The free application is available for the iPhone and Android with a beta version for the BlackBerry recently released. The concept is similar to the hugely popular WhatsApp, and Kakao Talk users can send and receive a range of messages, including text, photos, videos, voice and contact information.
The also service supports group chat and one-on-one communication and caters to Asian Web users by offering emoticons and in-chat graphics. However, unlike some of its more established rivals, it is strictly a messaging client and doesn’t provide voice calling.
The basic offerings revolves around profiles, which can be customised with a photo, permanent ID name and status updates, all of which are much like a social network. In Korea and Japan, social networks are frequently promoted by celebrities, which explains why Google+ recently linked up with AKB48, a super girl band in Japan.
Fans can use the service to get a closer experience with their idols and download a range of merchandise for their phone, such as wallpapers.
Companies are also tapping the service as a new communications channel to reach their consumer audiences.
While those that are not in it for the celebs or brands are more than likely to have most of their friends using the service, which is reason enough to join up and forget about using SMS ever again.
Monetisation and global focus
Despite impressive usage and user numbers, the service has been criticised for failing to generate significant income, as it reportedly pockets just two percent of all revenues.
The firm recently announced plans to increase its international presence as it seeks to grow alongside the worldwide smartphone boom, particularly across Asia. As of now, the platform has more than 30 million members — of which are actively daily — while the company claims that 6 million are users based overseas.
A number of startups and tech and mobile firms in South Korea have begun targeting global markets after realising the limitation of operating solely in the country. Korea’s smartphone boom, however, does provide a significant market and — with games recently now legally on sale for Apple and other OSes — Korea’s developer community looks set to emerge with greater strength.
Where to get it

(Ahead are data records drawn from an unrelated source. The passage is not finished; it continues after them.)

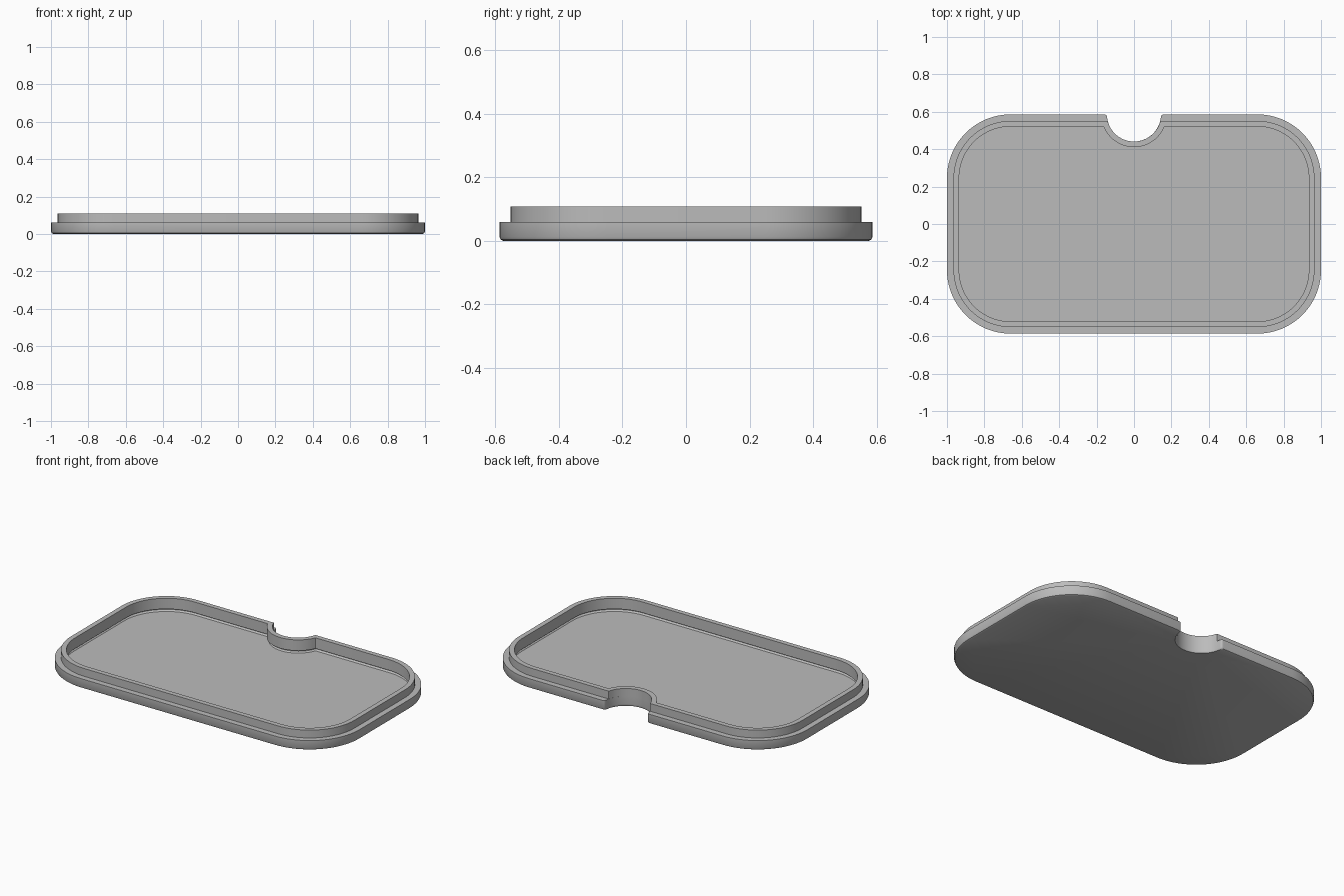
import bpy, bmesh, math
from mathutils import Vector

cube = bpy.data.objects.get("Cube")
if cube:
    bpy.data.objects.remove(cube, do_unlink=True)

HALF_X, HALF_Y, CORNER = 1.0, 0.586, 0.34


def arc(cx, cy, r, start, end, steps):
    return [Vector((cx + r * math.cos(start + (end - start) * i / steps),
                    cy + r * math.sin(start + (end - start) * i / steps)))
            for i in range(steps + 1)]


def outline(inset, notch, soft):
    """Rounded rectangle with a round thumb notch in the back edge."""
    r = CORNER - inset
    cx, cy = HALF_X - CORNER, HALF_Y - CORNER
    top = HALF_Y - inset
    # right half of the notch, from its deepest point to its softened corner
    meet = -math.asin(inset / notch)
    half = arc(0, HALF_Y, notch, -math.pi / 2, meet - soft / notch, 16)
    a, c = half[-1], Vector((notch * math.cos(meet) + soft, top))
    b = Vector((notch * math.cos(meet), top))
    for i in range(1, 5):
        t = i / 4
        half.append(a * (1 - t) ** 2 + b * 2 * t * (1 - t) + c * t * t)
    # corners of the right half, from back to front
    half += arc(cx, cy, r, math.pi / 2, 0, 20)
    half += arc(cx, -cy, r, 0, -math.pi / 2, 20)
    left = [Vector((-p.x, p.y)) for p in reversed(half[1:])]
    return half + left


# Wall section from underside to floor: inset, height, notch radius, softening
section = [
    (0.012, 0.0, 0.148, 0.012),
    (0.004, 0.004, 0.146, 0.015),
    (0.0, 0.012, 0.145, 0.015),
    (0.0, 0.06, 0.145, 0.015),
    (0.035, 0.06, 0.145, 0.003),
    (0.035, 0.108, 0.145, 0.003),
    (0.065, 0.108, 0.175, 0.003),
    (0.065, 0.042, 0.175, 0.003),
    (0.045, 0.042, 0.157, 0.003),
    (0.045, 0.03, 0.157, 0.003),
    (0.055, 0.022, 0.165, 0.003),
]

bm = bmesh.new()
rings = []
for inset, z, notch, soft in section:
    rings.append([bm.verts.new((p.x, p.y, z)) for p in outline(inset, notch, soft)])
n = len(rings[0])
for low, high in zip(rings, rings[1:]):
    for i in range(n):
        j = (i + 1) % n
        bm.faces.new((low[i], low[j], high[j], high[i]))
caps = [bm.faces.new(rings[0]), bm.faces.new(rings[-1])]
bmesh.ops.recalc_face_normals(bm, faces=bm.faces)
bmesh.ops.triangulate(bm, faces=caps)

mesh = bpy.data.meshes.new("tray_lid")
bm.to_mesh(mesh)
bm.free()
lid = bpy.data.objects.new("tray_lid", mesh)
bpy.context.collection.objects.link(lid)

# Plain grey plastic
grey = bpy.data.materials.new("light_grey")
grey.use_nodes = True
colour = (0.5, 0.5, 0.5, 1.0)
grey.diffuse_color = colour
grey.node_tree.nodes["Principled BSDF"].inputs["Base Color"].default_value = colour
mesh.materials.append(grey)

bpy.ops.object.select_all(action='DESELECT')
lid.select_set(True)
bpy.context.view_layer.objects.active = lid
bpy.ops.object.shade_smooth_by_angle(angle=math.radians(35))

Kakao Talk is massively popular in Korea — to the point that people who own a smartphone but don’t use it are looked at strangely — but it is also available in English, Spanish and Japanese. You can download the app using the links below: